ACTIVITY:
Restrict the output to the lines below starting at the one that contains "pts = [V(p[:3]) for p in path]" and ending at the one that contains "if c.y < 0 and", and restate them word for word, both ends included.

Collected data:
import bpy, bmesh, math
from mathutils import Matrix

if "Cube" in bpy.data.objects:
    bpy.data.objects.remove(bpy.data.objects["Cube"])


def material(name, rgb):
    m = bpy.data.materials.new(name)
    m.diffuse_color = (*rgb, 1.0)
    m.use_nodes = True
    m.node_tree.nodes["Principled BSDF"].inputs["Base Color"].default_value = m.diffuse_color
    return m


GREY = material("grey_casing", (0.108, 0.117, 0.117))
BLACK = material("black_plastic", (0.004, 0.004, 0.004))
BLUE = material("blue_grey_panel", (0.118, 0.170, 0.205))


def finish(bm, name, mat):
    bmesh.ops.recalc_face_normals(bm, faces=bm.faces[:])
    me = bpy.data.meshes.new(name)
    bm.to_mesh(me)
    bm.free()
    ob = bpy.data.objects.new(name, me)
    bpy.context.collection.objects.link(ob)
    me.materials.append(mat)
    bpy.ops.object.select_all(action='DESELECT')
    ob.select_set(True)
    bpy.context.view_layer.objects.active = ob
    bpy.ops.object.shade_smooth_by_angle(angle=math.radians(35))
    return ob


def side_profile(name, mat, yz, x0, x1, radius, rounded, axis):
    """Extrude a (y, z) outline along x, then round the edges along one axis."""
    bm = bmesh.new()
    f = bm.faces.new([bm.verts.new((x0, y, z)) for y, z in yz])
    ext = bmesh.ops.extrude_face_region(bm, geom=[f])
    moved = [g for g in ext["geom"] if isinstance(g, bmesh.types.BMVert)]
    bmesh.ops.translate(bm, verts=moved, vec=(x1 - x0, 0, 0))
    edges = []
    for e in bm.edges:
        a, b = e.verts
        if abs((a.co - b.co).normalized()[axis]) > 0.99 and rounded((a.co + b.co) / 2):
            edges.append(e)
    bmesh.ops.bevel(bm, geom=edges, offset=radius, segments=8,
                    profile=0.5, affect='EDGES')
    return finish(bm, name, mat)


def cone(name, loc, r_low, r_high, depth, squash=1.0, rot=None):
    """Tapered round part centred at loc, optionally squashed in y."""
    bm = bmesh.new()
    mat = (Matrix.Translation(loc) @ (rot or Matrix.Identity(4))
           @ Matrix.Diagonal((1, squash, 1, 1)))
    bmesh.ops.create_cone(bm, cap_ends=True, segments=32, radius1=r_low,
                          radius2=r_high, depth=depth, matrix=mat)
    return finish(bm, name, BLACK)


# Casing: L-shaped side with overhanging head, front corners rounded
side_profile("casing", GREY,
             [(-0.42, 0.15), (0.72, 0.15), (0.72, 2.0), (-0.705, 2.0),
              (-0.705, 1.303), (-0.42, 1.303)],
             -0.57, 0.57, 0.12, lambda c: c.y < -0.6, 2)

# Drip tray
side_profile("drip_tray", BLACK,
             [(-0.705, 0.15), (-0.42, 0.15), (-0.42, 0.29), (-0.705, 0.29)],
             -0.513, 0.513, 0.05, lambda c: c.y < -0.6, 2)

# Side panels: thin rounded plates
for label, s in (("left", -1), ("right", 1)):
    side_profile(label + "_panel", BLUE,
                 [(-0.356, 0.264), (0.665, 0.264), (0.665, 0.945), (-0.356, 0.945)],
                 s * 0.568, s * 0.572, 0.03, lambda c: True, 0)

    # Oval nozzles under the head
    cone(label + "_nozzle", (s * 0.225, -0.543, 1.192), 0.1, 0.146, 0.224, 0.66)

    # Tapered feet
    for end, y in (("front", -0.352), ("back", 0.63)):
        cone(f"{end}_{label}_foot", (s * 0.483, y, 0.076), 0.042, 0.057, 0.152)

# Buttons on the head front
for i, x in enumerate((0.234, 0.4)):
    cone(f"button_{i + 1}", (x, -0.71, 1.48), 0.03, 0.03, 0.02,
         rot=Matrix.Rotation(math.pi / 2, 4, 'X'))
==
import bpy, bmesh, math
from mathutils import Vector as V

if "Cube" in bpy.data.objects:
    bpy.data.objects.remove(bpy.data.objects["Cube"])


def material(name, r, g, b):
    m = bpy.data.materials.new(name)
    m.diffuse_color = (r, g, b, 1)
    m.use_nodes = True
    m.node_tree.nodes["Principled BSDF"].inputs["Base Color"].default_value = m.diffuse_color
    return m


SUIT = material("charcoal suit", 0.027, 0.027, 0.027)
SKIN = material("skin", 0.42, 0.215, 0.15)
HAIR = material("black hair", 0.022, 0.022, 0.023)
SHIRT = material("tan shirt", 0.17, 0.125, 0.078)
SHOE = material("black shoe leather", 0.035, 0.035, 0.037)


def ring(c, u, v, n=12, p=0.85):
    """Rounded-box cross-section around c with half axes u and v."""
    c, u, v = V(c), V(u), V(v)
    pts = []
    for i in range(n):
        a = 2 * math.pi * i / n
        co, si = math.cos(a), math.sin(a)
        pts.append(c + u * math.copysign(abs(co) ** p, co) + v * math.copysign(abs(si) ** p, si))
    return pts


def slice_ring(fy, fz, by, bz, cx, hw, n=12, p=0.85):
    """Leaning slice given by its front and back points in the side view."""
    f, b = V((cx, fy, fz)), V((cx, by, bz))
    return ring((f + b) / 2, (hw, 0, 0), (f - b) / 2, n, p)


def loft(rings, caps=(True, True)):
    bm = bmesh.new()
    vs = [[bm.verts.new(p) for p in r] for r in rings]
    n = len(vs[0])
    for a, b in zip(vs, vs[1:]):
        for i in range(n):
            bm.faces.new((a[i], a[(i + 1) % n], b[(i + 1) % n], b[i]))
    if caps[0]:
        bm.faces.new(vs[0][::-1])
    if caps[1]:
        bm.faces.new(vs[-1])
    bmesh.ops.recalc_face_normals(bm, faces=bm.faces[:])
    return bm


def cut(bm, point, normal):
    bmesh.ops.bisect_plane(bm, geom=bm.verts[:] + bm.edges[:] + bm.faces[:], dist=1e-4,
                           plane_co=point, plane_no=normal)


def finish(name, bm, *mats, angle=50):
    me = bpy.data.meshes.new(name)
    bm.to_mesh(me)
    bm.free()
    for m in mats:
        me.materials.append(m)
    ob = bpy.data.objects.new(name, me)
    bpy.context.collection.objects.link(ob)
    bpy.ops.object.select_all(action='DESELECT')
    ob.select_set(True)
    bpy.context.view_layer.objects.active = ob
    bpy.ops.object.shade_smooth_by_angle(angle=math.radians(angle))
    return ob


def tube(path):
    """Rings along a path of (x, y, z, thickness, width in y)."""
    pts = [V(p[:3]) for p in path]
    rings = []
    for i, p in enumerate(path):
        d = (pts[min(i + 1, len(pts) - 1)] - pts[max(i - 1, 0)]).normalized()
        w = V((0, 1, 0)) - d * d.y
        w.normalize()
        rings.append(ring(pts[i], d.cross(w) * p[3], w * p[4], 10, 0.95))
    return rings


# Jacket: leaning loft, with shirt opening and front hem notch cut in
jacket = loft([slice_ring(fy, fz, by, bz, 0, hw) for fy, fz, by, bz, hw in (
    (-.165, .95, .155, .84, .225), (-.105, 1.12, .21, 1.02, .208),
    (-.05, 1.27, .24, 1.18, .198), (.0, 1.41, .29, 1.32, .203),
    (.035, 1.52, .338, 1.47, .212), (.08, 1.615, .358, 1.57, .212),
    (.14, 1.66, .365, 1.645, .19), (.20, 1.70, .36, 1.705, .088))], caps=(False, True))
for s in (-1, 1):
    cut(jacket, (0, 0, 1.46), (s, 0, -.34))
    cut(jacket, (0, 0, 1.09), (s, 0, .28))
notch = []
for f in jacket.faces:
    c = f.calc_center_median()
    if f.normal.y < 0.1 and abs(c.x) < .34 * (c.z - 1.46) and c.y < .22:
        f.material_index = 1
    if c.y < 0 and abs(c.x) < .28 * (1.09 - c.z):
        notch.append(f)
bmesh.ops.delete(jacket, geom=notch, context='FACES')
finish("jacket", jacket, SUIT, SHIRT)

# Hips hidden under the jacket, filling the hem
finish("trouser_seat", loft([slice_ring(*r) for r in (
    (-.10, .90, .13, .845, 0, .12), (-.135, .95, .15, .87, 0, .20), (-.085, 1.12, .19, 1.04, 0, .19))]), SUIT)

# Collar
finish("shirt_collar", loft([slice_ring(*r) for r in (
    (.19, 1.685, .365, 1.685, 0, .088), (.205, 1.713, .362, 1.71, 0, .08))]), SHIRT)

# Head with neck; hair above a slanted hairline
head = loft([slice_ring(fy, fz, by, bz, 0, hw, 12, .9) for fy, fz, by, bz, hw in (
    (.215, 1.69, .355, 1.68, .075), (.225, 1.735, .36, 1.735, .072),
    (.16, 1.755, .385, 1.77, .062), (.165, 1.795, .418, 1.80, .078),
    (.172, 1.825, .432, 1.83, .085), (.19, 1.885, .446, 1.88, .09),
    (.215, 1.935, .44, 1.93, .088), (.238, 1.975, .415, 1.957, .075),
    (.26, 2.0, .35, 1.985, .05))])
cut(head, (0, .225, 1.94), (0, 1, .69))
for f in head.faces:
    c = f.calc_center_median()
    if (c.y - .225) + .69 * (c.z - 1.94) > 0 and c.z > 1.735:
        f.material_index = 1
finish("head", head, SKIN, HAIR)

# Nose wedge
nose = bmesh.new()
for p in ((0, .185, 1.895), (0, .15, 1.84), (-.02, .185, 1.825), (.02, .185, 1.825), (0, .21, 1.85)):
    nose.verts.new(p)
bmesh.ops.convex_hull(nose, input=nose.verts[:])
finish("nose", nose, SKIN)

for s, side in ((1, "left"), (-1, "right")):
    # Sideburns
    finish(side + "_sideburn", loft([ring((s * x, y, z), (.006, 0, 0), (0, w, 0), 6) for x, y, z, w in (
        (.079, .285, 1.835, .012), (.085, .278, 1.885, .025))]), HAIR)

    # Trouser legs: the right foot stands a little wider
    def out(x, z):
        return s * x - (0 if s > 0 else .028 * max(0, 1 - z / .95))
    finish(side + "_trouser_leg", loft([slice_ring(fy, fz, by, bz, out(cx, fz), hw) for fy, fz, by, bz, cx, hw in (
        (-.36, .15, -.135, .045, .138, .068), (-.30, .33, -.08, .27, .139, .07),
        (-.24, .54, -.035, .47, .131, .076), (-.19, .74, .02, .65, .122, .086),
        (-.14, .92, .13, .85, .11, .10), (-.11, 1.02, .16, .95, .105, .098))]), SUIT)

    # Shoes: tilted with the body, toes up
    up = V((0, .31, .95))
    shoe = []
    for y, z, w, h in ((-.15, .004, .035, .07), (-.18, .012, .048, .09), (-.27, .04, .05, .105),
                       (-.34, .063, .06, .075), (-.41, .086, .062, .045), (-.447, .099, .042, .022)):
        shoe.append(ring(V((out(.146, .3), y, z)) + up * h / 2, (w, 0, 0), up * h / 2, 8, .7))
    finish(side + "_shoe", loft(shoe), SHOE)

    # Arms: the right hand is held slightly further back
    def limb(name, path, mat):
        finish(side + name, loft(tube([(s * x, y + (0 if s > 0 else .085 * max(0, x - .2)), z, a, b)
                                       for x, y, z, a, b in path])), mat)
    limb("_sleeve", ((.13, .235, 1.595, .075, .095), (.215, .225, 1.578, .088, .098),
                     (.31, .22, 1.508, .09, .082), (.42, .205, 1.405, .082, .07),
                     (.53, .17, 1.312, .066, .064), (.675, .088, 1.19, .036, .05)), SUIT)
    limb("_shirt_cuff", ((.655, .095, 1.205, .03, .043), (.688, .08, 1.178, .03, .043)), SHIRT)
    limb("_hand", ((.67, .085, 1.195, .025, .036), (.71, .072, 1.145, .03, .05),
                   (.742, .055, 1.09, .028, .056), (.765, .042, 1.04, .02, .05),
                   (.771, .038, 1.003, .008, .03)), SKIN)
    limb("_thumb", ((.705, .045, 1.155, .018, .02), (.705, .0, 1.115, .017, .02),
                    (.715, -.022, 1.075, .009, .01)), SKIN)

ANSWER TO THE EXERCISE:
    pts = [V(p[:3]) for p in path]
    rings = []
    for i, p in enumerate(path):
        d = (pts[min(i + 1, len(pts) - 1)] - pts[max(i - 1, 0)]).normalized()
        w = V((0, 1, 0)) - d * d.y
        w.normalize()
        rings.append(ring(pts[i], d.cross(w) * p[3], w * p[4], 10, 0.95))
    return rings


# Jacket: leaning loft, with shirt opening and front hem notch cut in
jacket = loft([slice_ring(fy, fz, by, bz, 0, hw) for fy, fz, by, bz, hw in (
    (-.165, .95, .155, .84, .225), (-.105, 1.12, .21, 1.02, .208),
    (-.05, 1.27, .24, 1.18, .198), (.0, 1.41, .29, 1.32, .203),
    (.035, 1.52, .338, 1.47, .212), (.08, 1.615, .358, 1.57, .212),
    (.14, 1.66, .365, 1.645, .19), (.20, 1.70, .36, 1.705, .088))], caps=(False, True))
for s in (-1, 1):
    cut(jacket, (0, 0, 1.46), (s, 0, -.34))
    cut(jacket, (0, 0, 1.09), (s, 0, .28))
notch = []
for f in jacket.faces:
    c = f.calc_center_median()
    if f.normal.y < 0.1 and abs(c.x) < .34 * (c.z - 1.46) and c.y < .22:
        f.material_index = 1
    if c.y < 0 and abs(c.x) < .28 * (1.09 - c.z):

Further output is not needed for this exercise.